**THE PROBLEM**
In the listing that follows, find the lines with the string "subdivision" and report how many there are, without commentary.

**PROVIDED MATERIAL**
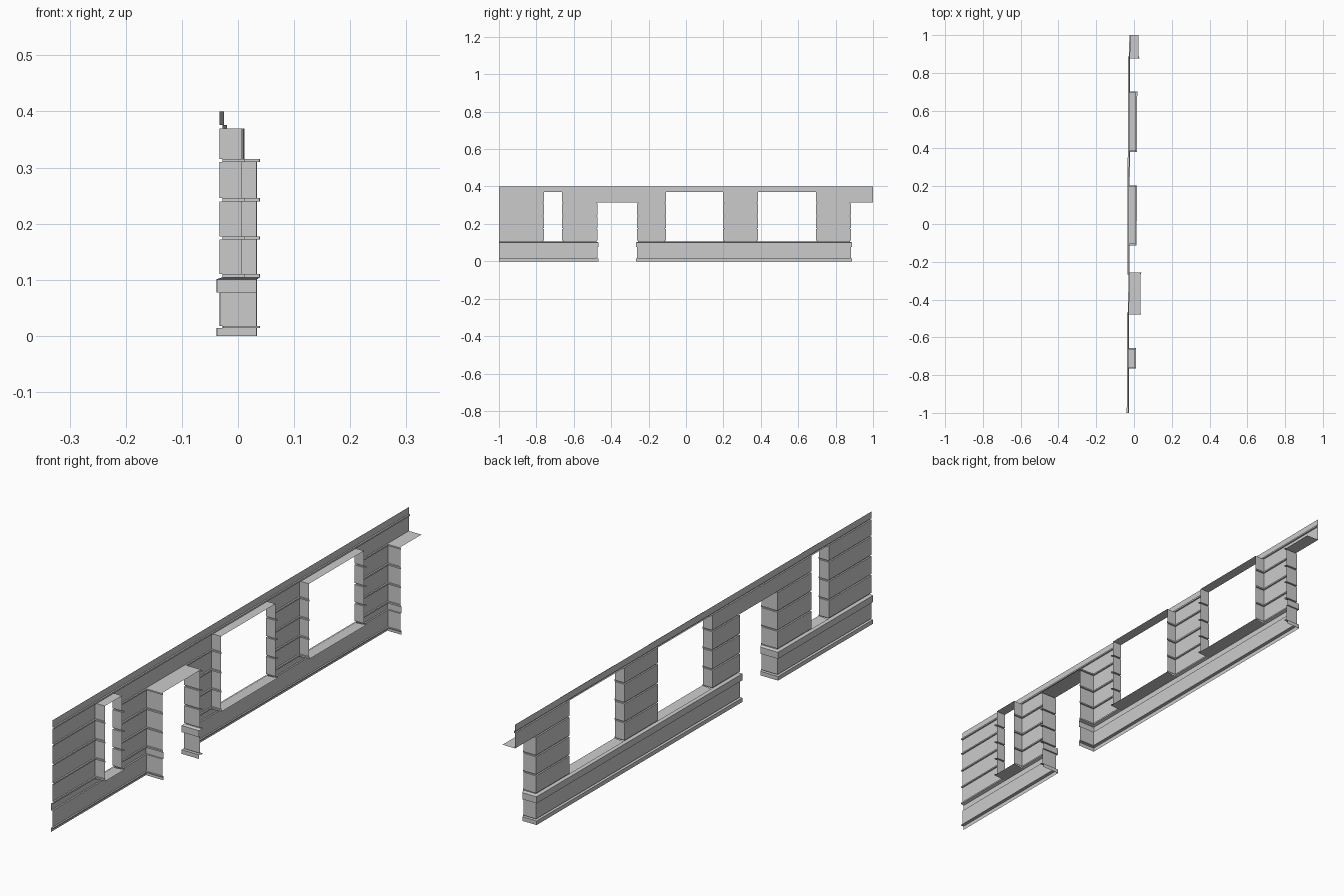
import bpy

if "Cube" in bpy.data.objects:
    bpy.data.objects.remove(bpy.data.objects["Cube"])

G = 0.0055            # depth of grooves and projection of plinth / band
WIN, DOOR, END = 0.038, 0.064, 0.05   # reveal depths


def place(d, y, z):
    """d = depth behind the wall face; the whole wall is slightly skewed in plan."""
    return (-0.029 + 0.004 * y + d, y, z)


def make(name, verts, faces):
    me = bpy.data.meshes.new(name)
    me.from_pydata([place(*v) for v in verts], [], faces)
    me.update()
    ob = bpy.data.objects.new(name, me)
    bpy.context.collection.objects.link(ob)
    return ob


def section(courses):
    """Turn (z0, z1, projection) courses into a stepped vertical profile."""
    pts = []
    for z0, z1, o in courses:
        pts += [(o, z0), (o, z1)]
    return pts


def run(name, profile, y0, y1, d0=None, d1=None):
    """Sweep a profile along the face, returning into the openings at d0 / d1."""
    verts, faces = [], []
    for o, z in profile:
        a = y0 - o if d0 else y0
        b = y1 + o if d1 else y1
        back = max(-o, 0)
        row = [(-o, a, z), (-o, b, z)]
        if d0:
            row.insert(0, (d0 + back, a, z))
        if d1:
            row.append((d1 + back, b, z))
        verts += row
    n = len(verts) // len(profile)
    for k in range(len(profile) - 1):
        for i in range(n - 1):
            p = k * n + i
            faces.append((p, p + n, p + n + 1, p + 1))
    return make(name, verts, faces)


def slab(name, y0, y1, d0, z0, d1, z1, up):
    """Flat sheet across an opening: a sill (up) or a soffit (down)."""
    f = (0, 1, 2, 3)
    v = [(d0, y0, z0), (d1, y0, z1), (d1, y1, z1), (d0, y1, z0)]
    return make(name, v, [f if up else f[::-1]])


# vertical profiles
base = section([(0, .0145, G), (.0145, .018, -G), (.018, .0775, 0),
                (.0775, .101, G)]) + [(-G, .1045)]
pier = section([(.1045, .11, -G), (.11, .172, 0), (.172, .177, -G),
                (.177, .240, 0), (.240, .2455, -G), (.2455, .310, 0),
                (.310, .315, -G)]) + [(0, .315)]
upper = section([(.315, .37, 0)])
top = [(0, .37)] + section([(.37, .3755, -G), (.3755, .4, 0)])

windows = [(-.76, -.663), (-.107, .198), (.386, .695)]
door = (-.473, -.262)
end = .882

# plinth and band course
run("plinth_left", base, -1, door[0], None, DOOR)
run("plinth_right", base, door[1], end, DOOR, END)

# rusticated piers between the openings
edges = [(-1, None), (windows[0][0], WIN), (windows[0][1], WIN), (door[0], DOOR),
         (door[1], DOOR), (windows[1][0], WIN), (windows[1][1], WIN),
         (windows[2][0], WIN), (windows[2][1], WIN), (end, END)]
for i in range(0, len(edges), 2):
    (a, da), (b, db) = edges[i], edges[i + 1]
    run(f"pier_{i // 2 + 1}", pier, a, b, da, db)

# course level with the window heads, running over the doors
run("upper_course_1", upper, -1, windows[0][0], None, WIN)
run("upper_course_2", upper, windows[0][1], windows[1][0], WIN, WIN)
run("upper_course_3", upper, windows[1][1], windows[2][0], WIN, WIN)
run("upper_course_4", upper, windows[2][1], 1, WIN, None)

# continuous top strip
run("top_strip", top, -1, 1)

# sills and soffits
for i, (a, b) in enumerate(windows, 1):
    slab(f"window_sill_{i}", a - G, b + G, -G, .101, WIN + G, .105, True)
    slab(f"window_head_{i}", a, b, 0, .37, WIN, .37, False)
slab("door_soffit", door[0], door[1], 0, .315, DOOR, .315, False)
slab("end_soffit", end, 1, 0, .315, END, .315, False)
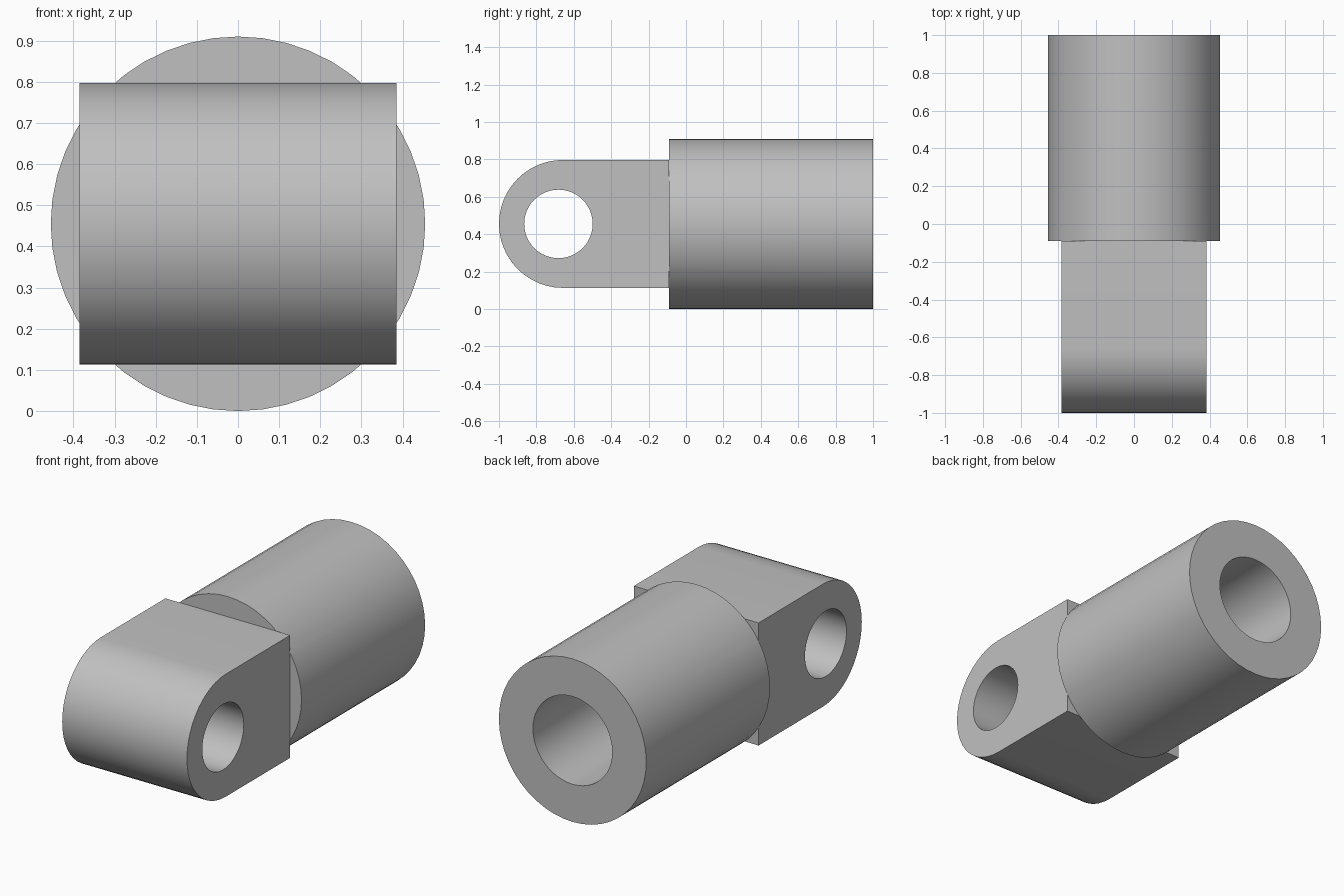
import bpy
import math
from mathutils import Matrix

default = bpy.data.objects.get("Cube")
if default:
    bpy.data.objects.remove(default, do_unlink=True)

import bmesh

AXIS_Z = 0.455      # height of the shared centre line
SHOULDER_Y = -0.09  # where the eye block meets the barrel

steel = bpy.data.materials.new("plain grey steel")
steel.use_nodes = True
grey = (0.53, 0.53, 0.53, 1)
steel.diffuse_color = grey
steel.node_tree.nodes["Principled BSDF"].inputs["Base Color"].default_value = grey


def add_object(name, bm):
    bmesh.ops.recalc_face_normals(bm, faces=bm.faces)
    mesh = bpy.data.meshes.new(name)
    bm.to_mesh(mesh)
    bm.free()
    mesh.materials.append(steel)
    obj = bpy.data.objects.new(name, mesh)
    bpy.context.collection.objects.link(obj)
    return obj


def cylinder(name, radius, length, centre, axis, sides=48):
    bm = bmesh.new()
    turn = Matrix.Rotation(math.pi / 2, 4, "X" if axis == "Y" else "Y")
    bmesh.ops.create_cone(bm, cap_ends=True, segments=sides, radius1=radius,
                          radius2=radius, depth=length,
                          matrix=Matrix.Translation(centre) @ turn)
    return add_object(name, bm)


def eye_block(name, half_width, radius, steps=24):
    # Side profile: half round nose with a square back
    nose_y = radius - 1
    profile = [(SHOULDER_Y, AXIS_Z + radius)]
    for i in range(steps + 1):
        a = math.pi / 2 + math.pi * i / steps
        profile.append((nose_y + radius * math.cos(a), AXIS_Z + radius * math.sin(a)))
    profile.append((SHOULDER_Y, AXIS_Z - radius))
    bm = bmesh.new()
    face = bm.faces.new([bm.verts.new((-half_width, y, z)) for y, z in profile])
    extruded = bmesh.ops.extrude_face_region(bm, geom=[face])["geom"]
    bmesh.ops.translate(bm, vec=(2 * half_width, 0, 0),
                        verts=[v for v in extruded if isinstance(v, bmesh.types.BMVert)])
    return add_object(name, bm)


def combine(target, other, operation):
    bpy.context.view_layer.objects.active = target
    mod = target.modifiers.new(operation.lower(), "BOOLEAN")
    mod.operation = operation
    mod.solver = "EXACT"
    mod.object = other
    bpy.ops.object.modifier_apply(modifier=mod.name)
    bpy.data.objects.remove(other, do_unlink=True)


# Barrel joined to the eye block
rod_end = cylinder("rod_end", 0.455, 1 - SHOULDER_Y,
                   (0, (1 + SHOULDER_Y) / 2, AXIS_Z), "Y")
combine(rod_end, eye_block("eye_block", 0.385, 0.342), "UNION")

# Blind bore in the barrel and cross hole through the eye
combine(rod_end, cylinder("bore", 0.245, 1.1, (0, 0.5, AXIS_Z), "Y"), "DIFFERENCE")
combine(rod_end, cylinder("pin_hole", 0.183, 1.2, (0, -0.682, AXIS_Z), "X"), "DIFFERENCE")

# Smooth curved walls, crisp rims
bpy.ops.object.select_all(action="DESELECT")
rod_end.select_set(True)
bpy.context.view_layer.objects.active = rod_end
bpy.ops.object.shade_smooth_by_angle(angle=math.radians(30))
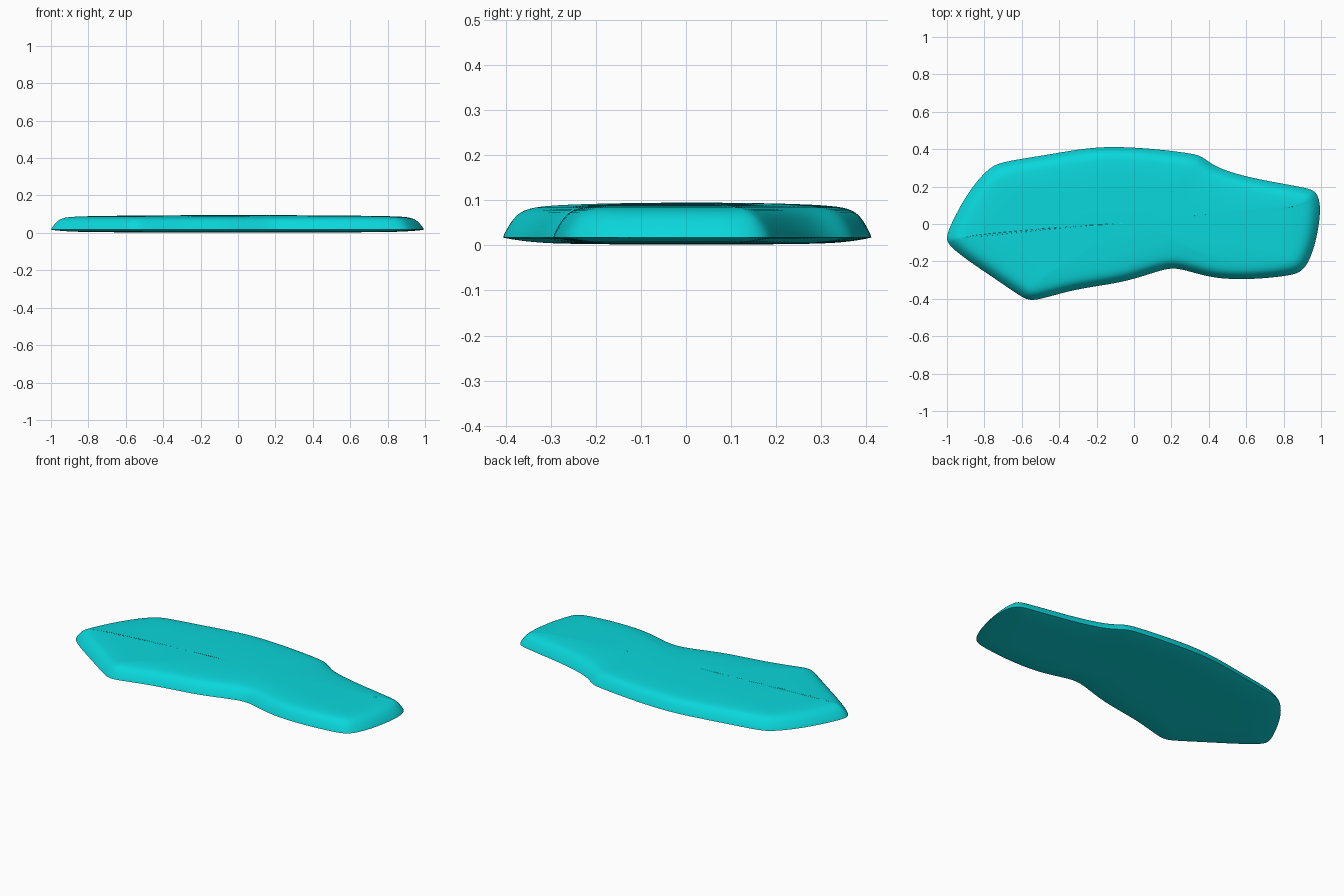
import bpy, bmesh
from mathutils import Vector

cube = bpy.data.objects.get("Cube")
if cube:
    bpy.data.objects.remove(cube, do_unlink=True)

# Slab outline, counter-clockwise from the pointed right end
OUTLINE = [Vector(p) for p in (
    (-1.0, -.11), (-.9, -.19), (-.75, -.29), (-.62, -.38), (-.56, -.415), (-.49, -.4),
    (-.4, -.375), (-.28, -.345), (-.1, -.32), (.02, -.29), (.14, -.25), (.21, -.235),
    (.28, -.25), (.38, -.28), (.49, -.297), (.65, -.297), (.81, -.28), (.89, -.265),
    (.935, -.21), (.975, -.1), (1.0, .05), (.995, .13), (.97, .18), (.92, .195),
    (.75, .225), (.6, .255), (.48, .29), (.41, .325), (.36, .367), (.3, .38),
    (.1, .405), (-.12, .417), (-.28, .405), (-.5, .365), (-.72, .333), (-.78, .297),
    (-.86, .21), (-.93, .1), (-.99, -.02), (-1.005, -.07))]


def inset(points, amount):
    """Move the outline inwards along its mitred normals, further at the ends."""
    result = []
    for i, p in enumerate(points):
        a = (p - points[i - 1]).normalized()
        b = (points[(i + 1) % len(points)] - p).normalized()
        na, nb = Vector((-a.y, a.x)), Vector((-b.y, b.x))
        n = (na + nb).normalized()
        result.append(p + n * amount * (1 + .5 * abs(n.x)) / max(n.dot(na), .7))
    return result


def shrink(points, factor):
    """Draw a ring towards the middle of the slab."""
    centre = Vector((0, .02))
    return [centre.lerp(p, factor) for p in points]


# Cross-section rings from the underside, over the rim, to the crowned top
under, crown = inset(OUTLINE, .06), inset(OUTLINE, .085)
RIM = 3
rings = [(shrink(under, .3), .002), (shrink(under, .75), .003), (under, .006),
         (OUTLINE, .017), (inset(OUTLINE, .018), .055), (inset(OUTLINE, .04), .08),
         (crown, .088), (shrink(crown, .75), .092), (shrink(crown, .3), .095)]

bm = bmesh.new()
crease = bm.edges.layers.float.new("crease_edge")
loops = [[bm.verts.new((p.x, p.y, z)) for p in pts] for pts, z in rings]
count = len(OUTLINE)
for low, high in zip(loops, loops[1:]):
    for i in range(count):
        j = (i + 1) % count
        bm.faces.new((low[i], low[j], high[j], high[i]))
bm.faces.new(loops[0][::-1])
bm.faces.new(loops[-1])
for i in range(count):
    bm.edges.get((loops[RIM][i - 1], loops[RIM][i]))[crease] = .9

mesh = bpy.data.meshes.new("slab")
bm.to_mesh(mesh)
bm.free()
slab = bpy.data.objects.new("slab", mesh)
bpy.context.collection.objects.link(slab)

# Single turquoise colour
mat = bpy.data.materials.new("turquoise")
mat.use_nodes = True
colour = (.003, .68, .71, 1)
mat.diffuse_color = colour
mat.node_tree.nodes["Principled BSDF"].inputs["Base Color"].default_value = colour
mesh.materials.append(mat)

# Smooth shading with a sharp lower rim
bpy.ops.object.select_all(action='DESELECT')
slab.select_set(True)
bpy.context.view_layer.objects.active = slab
bpy.ops.object.shade_smooth_by_angle(angle=.87)
subdivision = slab.modifiers.new("soften", 'SUBSURF')
subdivision.levels = subdivision.render_levels = 2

**ANSWER TO THE PROBLEM**
2